Copyright is an important issue that all writers need to familiarise themselves with, for their own protection. Copyright applies to many different forms of creativity, but we are primarily interested here in how it applies to written works: also referred to as literary works. Copyright is a form of legal protection for the creator of a written literary work. In general, it affords the creator exclusive rights to (or rights to authorise someone else to): reproduce the work derive new work based upon the original distribute, sell, rent, lease or lend copies of the work perform the work (in the case of theatrical plays, screenplays, songs etc). It is therefore generally an infringement of the copyright of a literary work to do any of these things (and more) without the written permission of the copyright owner. In this case, copyright applies to 'original' written works. This may include books, novels, instruction manuals, song lyrics or even newspaper articles. Copyright does not

apply to names, slogans, titles or individual phrases. These may, however, be trademarked, which is different to copyrighting. The United Kingdom Patent Office defines an 'original' work: "A work can only be original if it is the result of independent creative effort. It will not be original if it has been copied from something that already exists. If it is similar to something that already exists but there has been no copying from the existing work either directly or indirectly, then it may be original." The USA has similar definitions which should be checked if more relevant to you. All countries have their own similar but subtly different copyright laws and you should check the one most applicable to you. Although you are free to assert your copyright ownership on your own original works by using the familiar ¬© symbol, the year of creation and your name, it is also advisable to register the work in your name to ensure…

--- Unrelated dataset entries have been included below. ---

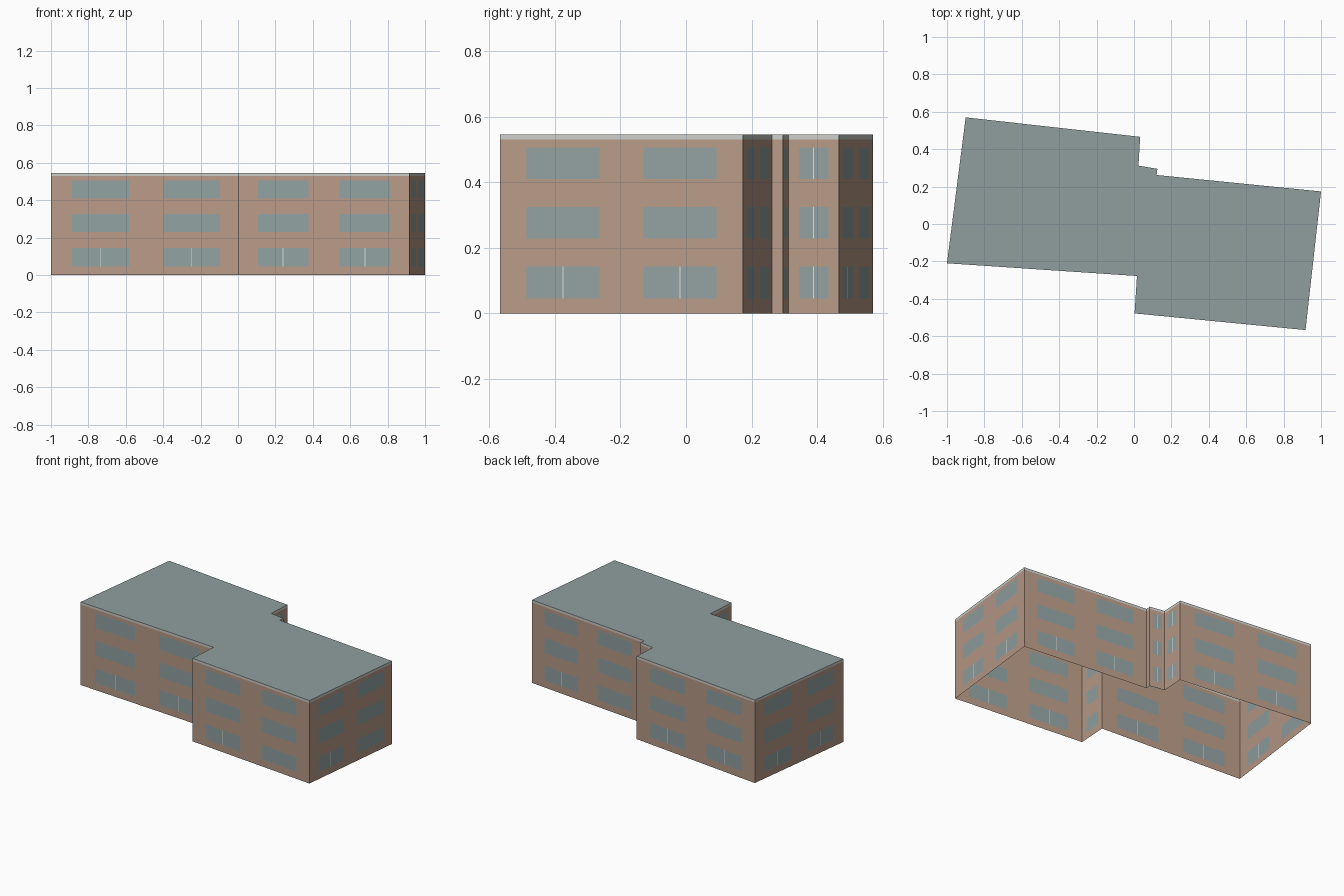
import bpy
import bmesh
from mathutils import Vector

cube = bpy.data.objects.get("Cube")
if cube:
    bpy.data.objects.remove(cube, do_unlink=True)


def make_material(name, rgb):
    mat = bpy.data.materials.new(name)
    mat.use_nodes = True
    mat.diffuse_color = (*rgb, 1)
    mat.node_tree.nodes["Principled BSDF"].inputs["Base Color"].default_value = (*rgb, 1)
    return mat


PLASTER = make_material("tan plaster", (0.485, 0.328, 0.246))
GLASS = make_material("grey blue glass", (0.29, 0.36, 0.36))
FRAME = make_material("white mullion", (0.75, 0.77, 0.74))
TRIM = make_material("pale roof trim", (0.61, 0.62, 0.58))
ROOF = make_material("grey roof", (0.28, 0.345, 0.345))

TOP, TRIM_BASE = 0.546, 0.53
WINDOW_ROWS = [(0.046, 0.143), (0.229, 0.325), (0.409, 0.506)]
PAIR = [(0.11, 0.41), (0.59, 0.89)]
SINGLE = [(0.21, 0.79)]
MULLION = 0.0035

# Footprint corners, counter-clockwise, each with the wall that starts there
# and the window bays along it
WALLS = [
    ("front_right_wall", (-1.0, -0.21), PAIR),
    ("front_step_wall", (0.016, -0.278), SINGLE),
    ("front_left_wall", (0.003, -0.478), PAIR),
    ("left_end_wall", (0.917, -0.567), PAIR),
    ("back_left_wall", (1.0, 0.174), PAIR),
    ("back_corner_return", (0.121, 0.262), []),
    ("back_nook_wall", (0.125, 0.295), SINGLE),
    ("back_step_wall", (0.024, 0.312), SINGLE),
    ("back_right_wall", (0.033, 0.466), PAIR),
    ("right_end_wall", (-0.9, 0.57), PAIR),
]


def finish(name, bm, materials):
    mesh = bpy.data.meshes.new(name)
    bm.to_mesh(mesh)
    bm.free()
    for mat in materials:
        mesh.materials.append(mat)
    bpy.context.collection.objects.link(bpy.data.objects.new(name, mesh))


def build_wall(name, start, end, bays):
    """Flat wall cut into a grid, with glass and mullion cells picked by bay."""
    a, b = Vector((*start, 0)), Vector((*end, 0))
    half = MULLION / (b - a).length / 2
    cols = [0, 1]
    for lo, hi in bays:
        mid = (lo + hi) / 2
        cols += [lo, mid - half, mid + half, hi]
    cols.sort()
    rows = [0, TRIM_BASE]
    if bays:
        rows = sorted(rows + [z for row in WINDOW_ROWS for z in row])

    bm = bmesh.new()
    grid = [[bm.verts.new(a.lerp(b, u) + Vector((0, 0, z))) for u in cols] for z in rows]
    for r in range(len(rows) - 1):
        z = (rows[r] + rows[r + 1]) / 2
        for c in range(len(cols) - 1):
            face = bm.faces.new((grid[r][c], grid[r][c + 1], grid[r + 1][c + 1], grid[r + 1][c]))
            u = (cols[c] + cols[c + 1]) / 2
            in_bay = any(lo < u < hi for lo, hi in bays)
            in_row = any(lo < z < hi for lo, hi in WINDOW_ROWS)
            if in_bay and in_row:
                narrow = cols[c + 1] - cols[c] < 3 * half
                split = r == 1 or bays is SINGLE
                face.material_index = 2 if narrow and split else 1
    finish(name, bm, [PLASTER, GLASS, FRAME])


# Walls with their windows
for i, (name, start, bays) in enumerate(WALLS):
    build_wall(name, start, WALLS[(i + 1) % len(WALLS)][1], bays)

# Trim band around the top edge
bm = bmesh.new()
lower = [bm.verts.new((*p, TRIM_BASE)) for _, p, _ in WALLS]
upper = [bm.verts.new((*p, TOP)) for _, p, _ in WALLS]
for i in range(len(WALLS)):
    j = (i + 1) % len(WALLS)
    bm.faces.new((lower[i], lower[j], upper[j], upper[i]))
finish("roof_trim", bm, [TRIM])

# Flat roof
bm = bmesh.new()
bm.faces.new([bm.verts.new((*p, TOP)) for _, p, _ in WALLS])
finish("flat_roof", bm, [ROOF])
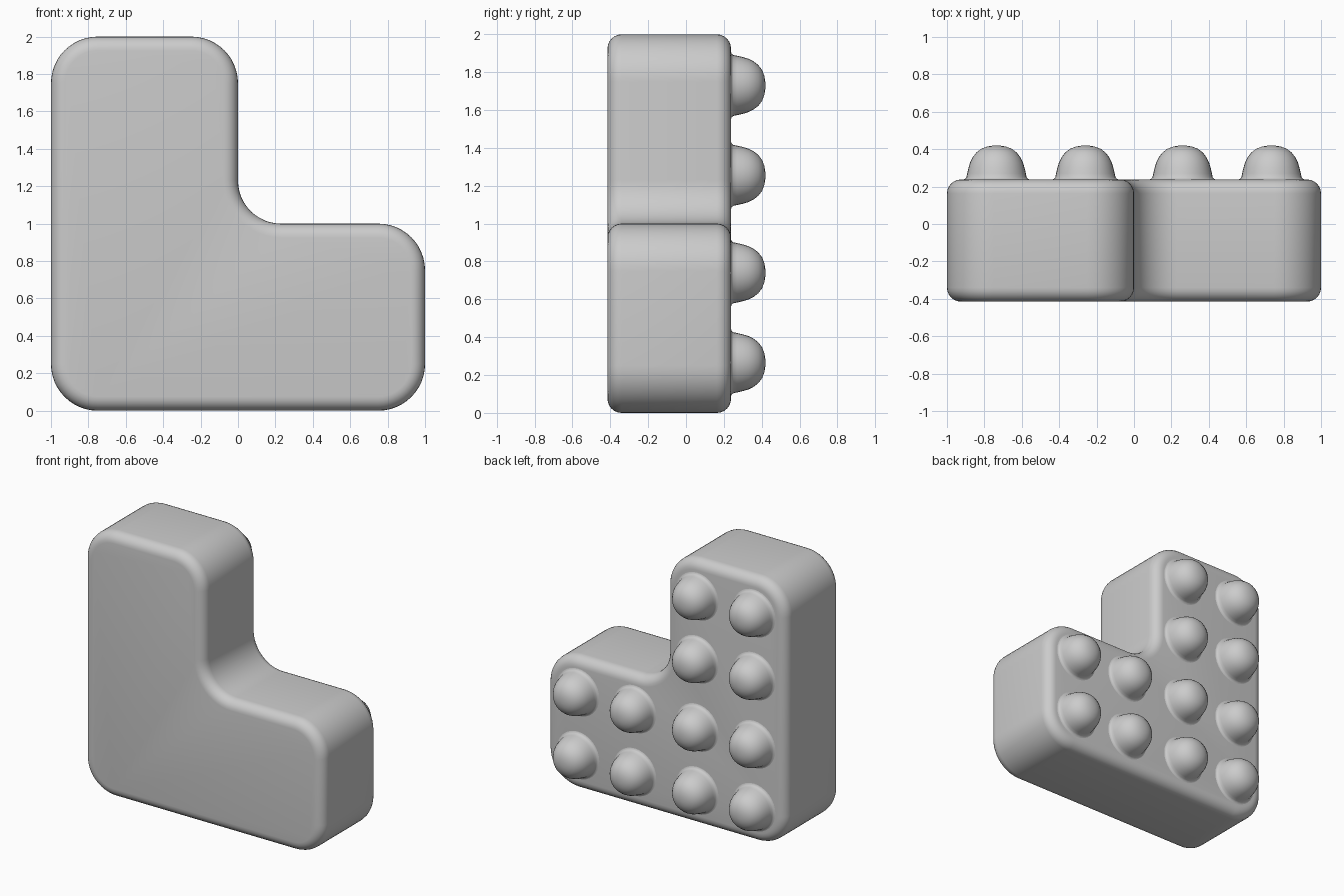
import bpy, bmesh
from math import sin, cos, pi, radians

if "Cube" in bpy.data.objects:
    bpy.data.objects.remove(bpy.data.objects["Cube"])


def finish(name, bm, loc=(0, 0, 0)):
    bmesh.ops.recalc_face_normals(bm, faces=bm.faces[:])
    mesh = bpy.data.meshes.new(name)
    bm.to_mesh(mesh)
    bm.free()
    ob = bpy.data.objects.new(name, mesh)
    bpy.context.collection.objects.link(ob)
    ob.location = loc
    bpy.ops.object.select_all(action='DESELECT')
    ob.select_set(True)
    bpy.context.view_layer.objects.active = ob
    bpy.ops.object.shade_smooth_by_angle(angle=radians(40))
    return ob


def loft(bm, rings):
    """Skin a list of closed vertex rings and cap both ends."""
    loops = [[bm.verts.new(p) for p in ring] for ring in rings]
    for a, b in zip(loops, loops[1:]):
        n = len(a)
        for i in range(n):
            j = (i + 1) % n
            bm.faces.new((a[i], a[j], b[j], b[i]))
    bm.faces.new(loops[0])
    bm.faces.new(loops[-1])


# L outline: arc centre x, z, start angle, sweep, radius, concave flag
R, RC, SEG = 0.25, 0.23, 12
CORNERS = [
    (1 - R, R, -90, 90, R, False),
    (1 - R, 1 - R, 0, 90, R, False),
    (RC, 1 + RC, 270, -90, RC, True),
    (-R, 2 - R, 0, 90, R, False),
    (-1 + R, 2 - R, 90, 90, R, False),
    (-1 + R, R, 180, 90, R, False),
]


def outline(inset, y):
    pts = []
    for cx, cz, start, sweep, r, concave in CORNERS:
        rad = r + inset if concave else r - inset
        for i in range(SEG + 1):
            a = radians(start + sweep * i / SEG)
            pts.append((cx + rad * cos(a), y, cz + rad * sin(a)))
    return pts


# Block body with rounded front and back rims
FRONT, BACK, B, STEPS = -0.415, 0.238, 0.075, 6
rings = []
for i in range(STEPS + 1):
    a = i / STEPS * pi / 2
    rings.append(outline(B * (1 - sin(a)), FRONT + B * (1 - cos(a))))
for i in range(STEPS + 1):
    a = i / STEPS * pi / 2
    rings.append(outline(B * (1 - cos(a)), BACK - B * (1 - sin(a))))
bm = bmesh.new()
loft(bm, rings)
finish("block_body", bm)

# Domed studs on the back: (radius, y) profile with a flared foot
PROFILE = [(0.178, 0.225), (0.178, 0.238), (0.168, 0.241), (0.161, 0.25),
           (0.157, 0.27), (0.150, 0.30), (0.141, 0.33), (0.128, 0.356),
           (0.108, 0.382), (0.082, 0.402), (0.050, 0.414), (0.020, 0.419)]
SIDES = 32


def stud(x, z, name):
    bm = bmesh.new()
    loft(bm, [[(r * cos(2 * pi * i / SIDES), y, r * sin(2 * pi * i / SIDES))
               for i in range(SIDES)] for r, y in PROFILE])
    finish(name, bm, (x, 0, z))


for col, x in enumerate((-0.735, -0.26, 0.26, 0.735)):
    for row, z in enumerate((0.265, 0.74, 1.255, 1.73)):
        if x < 0 or z < 1:
            stud(x, z, f"stud_{col}_{row}")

What sounds like a good idea can sometimes be a major mistake, and mistakes in submission may be merely embarassing or may be early career-wreckers. Before you make your first submission, study this list. While these may not be the most common errors, they are common enough and can be damaging. Some may waste your time and money, while others can send your submission straight to the "reject" pile, if not the trash bin! 1. Do NOT EVER pay ANYONE to "publish" your work unless you really, really want to get into the self-publishing business. If you do want to self-publish, you must read as much literature as you can on self-publishing, choose a good printer, learn about filing for copyright and getting an ISBN number, and develop a business, marketing, and distribution plan. Otherwise, remember that publishers are supposed to pay YOU for the privilege of making your work public. For more on this topic, see our article,

How not to get burned. 2. Do NOT file for copyright on manuscripts that you are submitting to publishers. U.S. copyright laws protect works of U.S. writers the moment they are put into some tangible form. If your work is accepted by a publisher, the publisher will file for official copyright on your behalf. If you file ahead of time, you're sending a clear message to the editor: "I don't trust you. I think you might steal my work." Stealing manuscripts and ideas is so rare it's not worth worrying about (read The Sobering Saga of Myrtle the Manuscript, by Tappan King to see why editors never have to steal manuscripts). Filing for copyright "just in case" can actually hurt your chances of selling the manuscript because 1) it immediately dates your work and 2) it makes for legal complications if the work is accepted. For a deeper explanation, see "Copyrights and Meteorites" by Chuck Rothman on the Science Fiction and…